* TASK ITEM
Your task is to write out every line of the data exactly. Drop the pictures.

+ + + + +

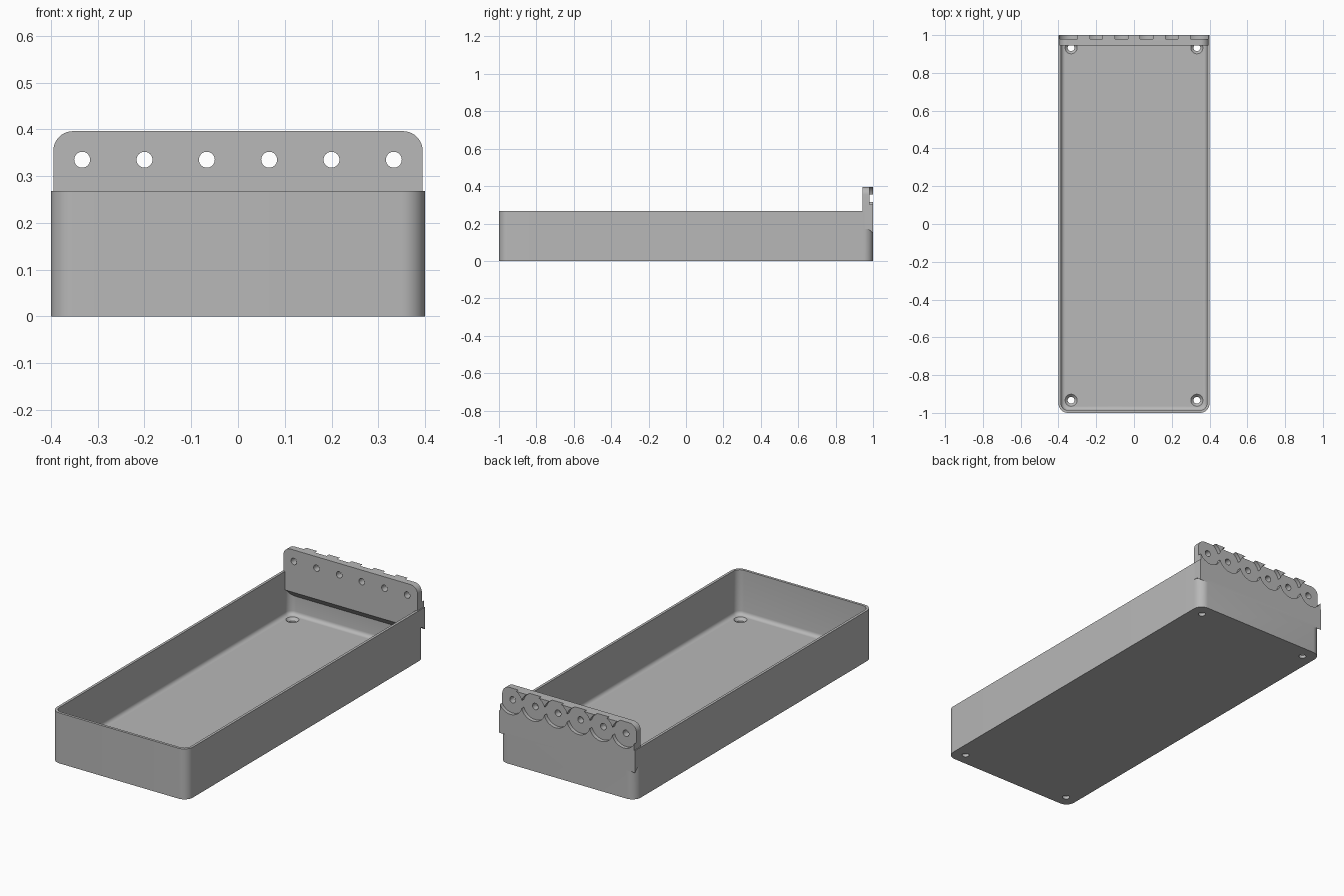
import bpy, bmesh, math
from mathutils import Matrix, Vector

cube = bpy.data.objects.get("Cube")
if cube:
    bpy.data.objects.remove(cube)

grey = bpy.data.materials.new("plain grey")
grey.use_nodes = True
grey.diffuse_color = (0.48, 0.48, 0.48, 1)
grey.node_tree.nodes["Principled BSDF"].inputs["Base Color"].default_value = (0.48, 0.48, 0.48, 1)


def finish(bm, name):
    bmesh.ops.recalc_face_normals(bm, faces=bm.faces)
    mesh = bpy.data.meshes.new(name)
    bm.to_mesh(mesh)
    bm.free()
    mesh.materials.append(grey)
    obj = bpy.data.objects.new(name, mesh)
    bpy.context.collection.objects.link(obj)
    return obj


def extrude(bm, points, offset):
    face = bm.faces.new([bm.verts.new(p) for p in points])
    new = bmesh.ops.extrude_face_region(bm, geom=[face])["geom"]
    verts = [v for v in new if isinstance(v, bmesh.types.BMVert)]
    bmesh.ops.translate(bm, verts=verts, vec=offset)


def rounded_box(name, hx, hy, z0, z1, radius, fillet=0):
    bm = bmesh.new()
    outline = []
    for k, (sx, sy) in enumerate([(1, 1), (-1, 1), (-1, -1), (1, -1)]):
        for i in range(9):
            a = (k + i / 8) * math.pi / 2
            outline.append((sx * (hx - radius) + radius * math.cos(a),
                            sy * (hy - radius) + radius * math.sin(a), z0))
    extrude(bm, outline, (0, 0, z1 - z0))
    if fillet:
        low = [e for e in bm.edges if all(abs(v.co.z - z0) < 1e-5 for v in e.verts)]
        bmesh.ops.bevel(bm, geom=low, offset=fillet, segments=5, profile=0.5, affect='EDGES')
    return finish(bm, name)


def side_profile(name, half_width, profile, round_top=0):
    bm = bmesh.new()
    extrude(bm, [(-half_width, y, z) for y, z in profile], (2 * half_width, 0, 0))
    if round_top:
        top = max(v.co.z for v in bm.verts)
        ends = [e for e in bm.edges
                if all(abs(v.co.z - top) < 1e-5 for v in e.verts)
                and abs(e.verts[0].co.x - e.verts[1].co.x) < 1e-5]
        bmesh.ops.bevel(bm, geom=ends, offset=round_top, segments=10, profile=0.5, affect='EDGES')
    return finish(bm, name)


def cone(name, start, end, r1, r2, sides=40):
    start, end = Vector(start), Vector(end)
    axis = end - start
    bm = bmesh.new()
    turn = axis.to_track_quat('Z', 'Y').to_matrix().to_4x4()
    bmesh.ops.create_cone(bm, cap_ends=True, segments=sides, radius1=r1, radius2=r2,
                          depth=axis.length,
                          matrix=Matrix.Translation((start + end) / 2) @ turn)
    return finish(bm, name)


def combine(target, other, operation):
    mod = target.modifiers.new("combine", 'BOOLEAN')
    mod.operation = operation
    mod.solver = 'EXACT'
    mod.object = other
    bpy.context.view_layer.objects.active = target
    bpy.ops.object.modifier_apply(modifier=mod.name)
    bpy.data.objects.remove(other)


# Open tray with a filleted floor
floor = 0.03
tray = rounded_box("tray", 0.4, 1.0, 0, 0.268, 0.05)
combine(tray, rounded_box("tray_hollow", 0.386, 0.986, floor, 0.5, 0.036, 0.02), 'DIFFERENCE')

# Raised back plate, its sloped inner support and the squared rear corners
plate = side_profile("back_plate", 0.395,
                     [(0.945, 0.17), (0.945, 0.396), (1, 0.396), (1, 0.17)], 0.042)
support = side_profile("inner_support", 0.375,
                       [(0.945, 0.17), (0.945, 0.2), (0.992, 0.2), (0.992, 0.123)])
ears = side_profile("rear_corners", 0.4,
                    [(0.955, 0.17), (0.955, 0.268), (1, 0.268), (1, 0.15), (0.975, 0.17)])
for part in (plate, support, ears):
    combine(tray, part, 'UNION')

# Row of round recesses with through holes
for i in range(6):
    x, z = (i - 2.5) * 0.1333, 0.335
    combine(tray, cone("recess", (x, 0.98, z), (x, 1.05, z), 0.07, 0.07, 48), 'DIFFERENCE')
    combine(tray, cone("bolt_hole", (x, 0.9, z), (x, 1.05, z), 0.017, 0.017), 'DIFFERENCE')

# Countersunk screw holes in the floor corners
for x in (-0.333, 0.333):
    for y in (-0.933, 0.933):
        combine(tray, cone("screw_hole", (x, y, -0.05), (x, y, 0.06), 0.018, 0.018), 'DIFFERENCE')
        combine(tray, cone("countersink", (x, y, floor - 0.015), (x, y, floor + 0.002),
                           0.017, 0.034), 'DIFFERENCE')

bpy.ops.object.select_all(action='DESELECT')
tray.select_set(True)
bpy.context.view_layer.objects.active = tray
bpy.ops.object.shade_smooth_by_angle(angle=math.radians(30))
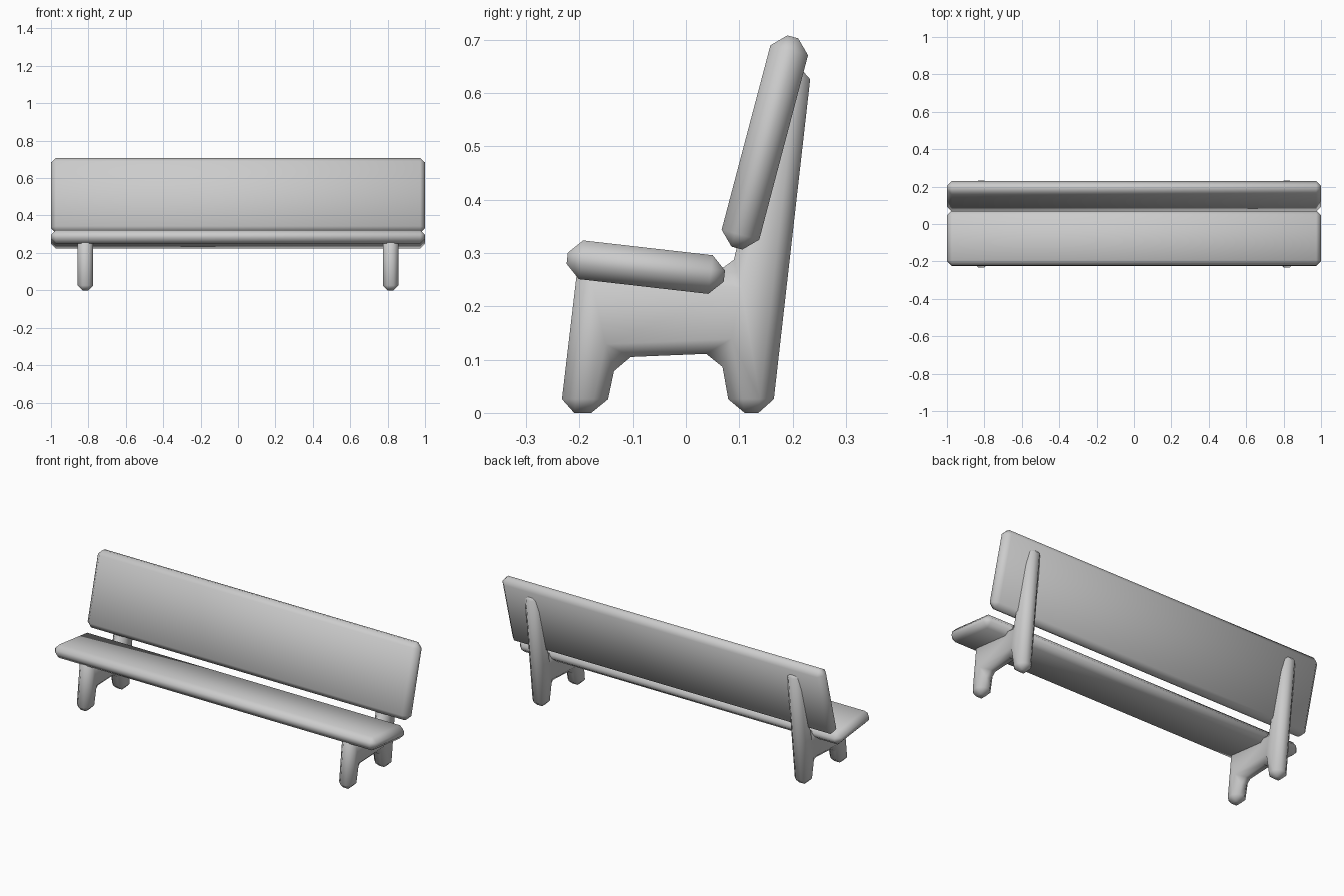
import bpy, bmesh
from math import radians
from mathutils import Matrix

if "Cube" in bpy.data.objects:
    bpy.data.objects.remove(bpy.data.objects["Cube"])

BEVEL = 0.026


def finish(name, bm, mirror=False):
    """Turn a bmesh into a smooth object with chunky single-segment bevels."""
    bmesh.ops.recalc_face_normals(bm, faces=bm.faces)
    bmesh.ops.bevel(bm, geom=list(bm.edges), offset=BEVEL, segments=1,
                    affect='EDGES', profile=0.5, clamp_overlap=True)
    mesh = bpy.data.meshes.new(name)
    bm.to_mesh(mesh)
    bm.free()
    mesh.shade_smooth()
    obj = bpy.data.objects.new(name, mesh)
    bpy.context.collection.objects.link(obj)
    if mirror:
        obj.modifiers.new("mirror", 'MIRROR').use_axis[0] = True
    return obj


def board(name, depth, height, centre, tilt):
    """Full-width plank, tilted about the x axis."""
    bm = bmesh.new()
    bmesh.ops.create_cube(bm, size=1)
    bmesh.ops.scale(bm, vec=(2, depth, height), verts=bm.verts)
    bmesh.ops.transform(bm, matrix=Matrix.Translation(centre) @ Matrix.Rotation(radians(tilt), 4, 'X'),
                        verts=bm.verts)
    return finish(name, bm)


# Seat and backrest planks
board("seat", 0.297, 0.073, (0, -0.0755, 0.2735), -6.5)
board("backrest", 0.073, 0.41, (0, 0.148, 0.5075), -14.8)

# Side frame: front foot, stretcher, rear upright in one outline (y, z)
outline = [(-0.236, 0), (-0.152, 0), (-0.13, 0.104), (0.064, 0.112),
           (0.084, 0), (0.162, 0), (0.236, 0.652), (0.176, 0.652),
           (0.084, 0.262), (-0.202, 0.288)]
bm = bmesh.new()
face = bm.faces.new([bm.verts.new((0.774, y, z)) for y, z in outline])
ext = bmesh.ops.extrude_face_region(bm, geom=[face])
bmesh.ops.translate(bm, vec=(0.084, 0, 0),
                    verts=[v for v in ext["geom"] if isinstance(v, bmesh.types.BMVert)])
finish("leg_frames", bm, mirror=True)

+ + + + +

* ANSWER BELOW
import bpy, bmesh, math
from mathutils import Matrix, Vector

cube = bpy.data.objects.get("Cube")
if cube:
    bpy.data.objects.remove(cube)

grey = bpy.data.materials.new("plain grey")
grey.use_nodes = True
grey.diffuse_color = (0.48, 0.48, 0.48, 1)
grey.node_tree.nodes["Principled BSDF"].inputs["Base Color"].default_value = (0.48, 0.48, 0.48, 1)


def finish(bm, name):
    bmesh.ops.recalc_face_normals(bm, faces=bm.faces)
    mesh = bpy.data.meshes.new(name)
    bm.to_mesh(mesh)
    bm.free()
    mesh.materials.append(grey)
    obj = bpy.data.objects.new(name, mesh)
    bpy.context.collection.objects.link(obj)
    return obj


def extrude(bm, points, offset):
    face = bm.faces.new([bm.verts.new(p) for p in points])
    new = bmesh.ops.extrude_face_region(bm, geom=[face])["geom"]
    verts = [v for v in new if isinstance(v, bmesh.types.BMVert)]
    bmesh.ops.translate(bm, verts=verts, vec=offset)


def rounded_box(name, hx, hy, z0, z1, radius, fillet=0):
    bm = bmesh.new()
    outline = []
    for k, (sx, sy) in enumerate([(1, 1), (-1, 1), (-1, -1), (1, -1)]):
        for i in range(9):
            a = (k + i / 8) * math.pi / 2
            outline.append((sx * (hx - radius) + radius * math.cos(a),
                            sy * (hy - radius) + radius * math.sin(a), z0))
    extrude(bm, outline, (0, 0, z1 - z0))
    if fillet:
        low = [e for e in bm.edges if all(abs(v.co.z - z0) < 1e-5 for v in e.verts)]
        bmesh.ops.bevel(bm, geom=low, offset=fillet, segments=5, profile=0.5, affect='EDGES')
    return finish(bm, name)


def side_profile(name, half_width, profile, round_top=0):
    bm = bmesh.new()
    extrude(bm, [(-half_width, y, z) for y, z in profile], (2 * half_width, 0, 0))
    if round_top:
        top = max(v.co.z for v in bm.verts)
        ends = [e for e in bm.edges
                if all(abs(v.co.z - top) < 1e-5 for v in e.verts)
                and abs(e.verts[0].co.x - e.verts[1].co.x) < 1e-5]
        bmesh.ops.bevel(bm, geom=ends, offset=round_top, segments=10, profile=0.5, affect='EDGES')
    return finish(bm, name)


def cone(name, start, end, r1, r2, sides=40):
    start, end = Vector(start), Vector(end)
    axis = end - start
    bm = bmesh.new()
    turn = axis.to_track_quat('Z', 'Y').to_matrix().to_4x4()
    bmesh.ops.create_cone(bm, cap_ends=True, segments=sides, radius1=r1, radius2=r2,
                          depth=axis.length,
                          matrix=Matrix.Translation((start + end) / 2) @ turn)
    return finish(bm, name)


def combine(target, other, operation):
    mod = target.modifiers.new("combine", 'BOOLEAN')
    mod.operation = operation
    mod.solver = 'EXACT'
    mod.object = other
    bpy.context.view_layer.objects.active = target
    bpy.ops.object.modifier_apply(modifier=mod.name)
    bpy.data.objects.remove(other)


# Open tray with a filleted floor
floor = 0.03
tray = rounded_box("tray", 0.4, 1.0, 0, 0.268, 0.05)
combine(tray, rounded_box("tray_hollow", 0.386, 0.986, floor, 0.5, 0.036, 0.02), 'DIFFERENCE')

# Raised back plate, its sloped inner support and the squared rear corners
plate = side_profile("back_plate", 0.395,
                     [(0.945, 0.17), (0.945, 0.396), (1, 0.396), (1, 0.17)], 0.042)
support = side_profile("inner_support", 0.375,
                       [(0.945, 0.17), (0.945, 0.2), (0.992, 0.2), (0.992, 0.123)])
ears = side_profile("rear_corners", 0.4,
                    [(0.955, 0.17), (0.955, 0.268), (1, 0.268), (1, 0.15), (0.975, 0.17)])
for part in (plate, support, ears):
    combine(tray, part, 'UNION')

# Row of round recesses with through holes
for i in range(6):
    x, z = (i - 2.5) * 0.1333, 0.335
    combine(tray, cone("recess", (x, 0.98, z), (x, 1.05, z), 0.07, 0.07, 48), 'DIFFERENCE')
    combine(tray, cone("bolt_hole", (x, 0.9, z), (x, 1.05, z), 0.017, 0.017), 'DIFFERENCE')

# Countersunk screw holes in the floor corners
for x in (-0.333, 0.333):
    for y in (-0.933, 0.933):
        combine(tray, cone("screw_hole", (x, y, -0.05), (x, y, 0.06), 0.018, 0.018), 'DIFFERENCE')
        combine(tray, cone("countersink", (x, y, floor - 0.015), (x, y, floor + 0.002),
                           0.017, 0.034), 'DIFFERENCE')

bpy.ops.object.select_all(action='DESELECT')
tray.select_set(True)
bpy.context.view_layer.objects.active = tray
bpy.ops.object.shade_smooth_by_angle(angle=math.radians(30))
import bpy, bmesh
from math import radians
from mathutils import Matrix

if "Cube" in bpy.data.objects:
    bpy.data.objects.remove(bpy.data.objects["Cube"])

BEVEL = 0.026


def finish(name, bm, mirror=False):
    """Turn a bmesh into a smooth object with chunky single-segment bevels."""
    bmesh.ops.recalc_face_normals(bm, faces=bm.faces)
    bmesh.ops.bevel(bm, geom=list(bm.edges), offset=BEVEL, segments=1,
                    affect='EDGES', profile=0.5, clamp_overlap=True)
    mesh = bpy.data.meshes.new(name)
    bm.to_mesh(mesh)
    bm.free()
    mesh.shade_smooth()
    obj = bpy.data.objects.new(name, mesh)
    bpy.context.collection.objects.link(obj)
    if mirror:
        obj.modifiers.new("mirror", 'MIRROR').use_axis[0] = True
    return obj


def board(name, depth, height, centre, tilt):
    """Full-width plank, tilted about the x axis."""
    bm = bmesh.new()
    bmesh.ops.create_cube(bm, size=1)
    bmesh.ops.scale(bm, vec=(2, depth, height), verts=bm.verts)
    bmesh.ops.transform(bm, matrix=Matrix.Translation(centre) @ Matrix.Rotation(radians(tilt), 4, 'X'),
                        verts=bm.verts)
    return finish(name, bm)


# Seat and backrest planks
board("seat", 0.297, 0.073, (0, -0.0755, 0.2735), -6.5)
board("backrest", 0.073, 0.41, (0, 0.148, 0.5075), -14.8)

# Side frame: front foot, stretcher, rear upright in one outline (y, z)
outline = [(-0.236, 0), (-0.152, 0), (-0.13, 0.104), (0.064, 0.112),
           (0.084, 0), (0.162, 0), (0.236, 0.652), (0.176, 0.652),
           (0.084, 0.262), (-0.202, 0.288)]
bm = bmesh.new()
face = bm.faces.new([bm.verts.new((0.774, y, z)) for y, z in outline])
ext = bmesh.ops.extrude_face_region(bm, geom=[face])
bmesh.ops.translate(bm, vec=(0.084, 0, 0),
                    verts=[v for v in ext["geom"] if isinstance(v, bmesh.types.BMVert)])
finish("leg_frames", bm, mirror=True)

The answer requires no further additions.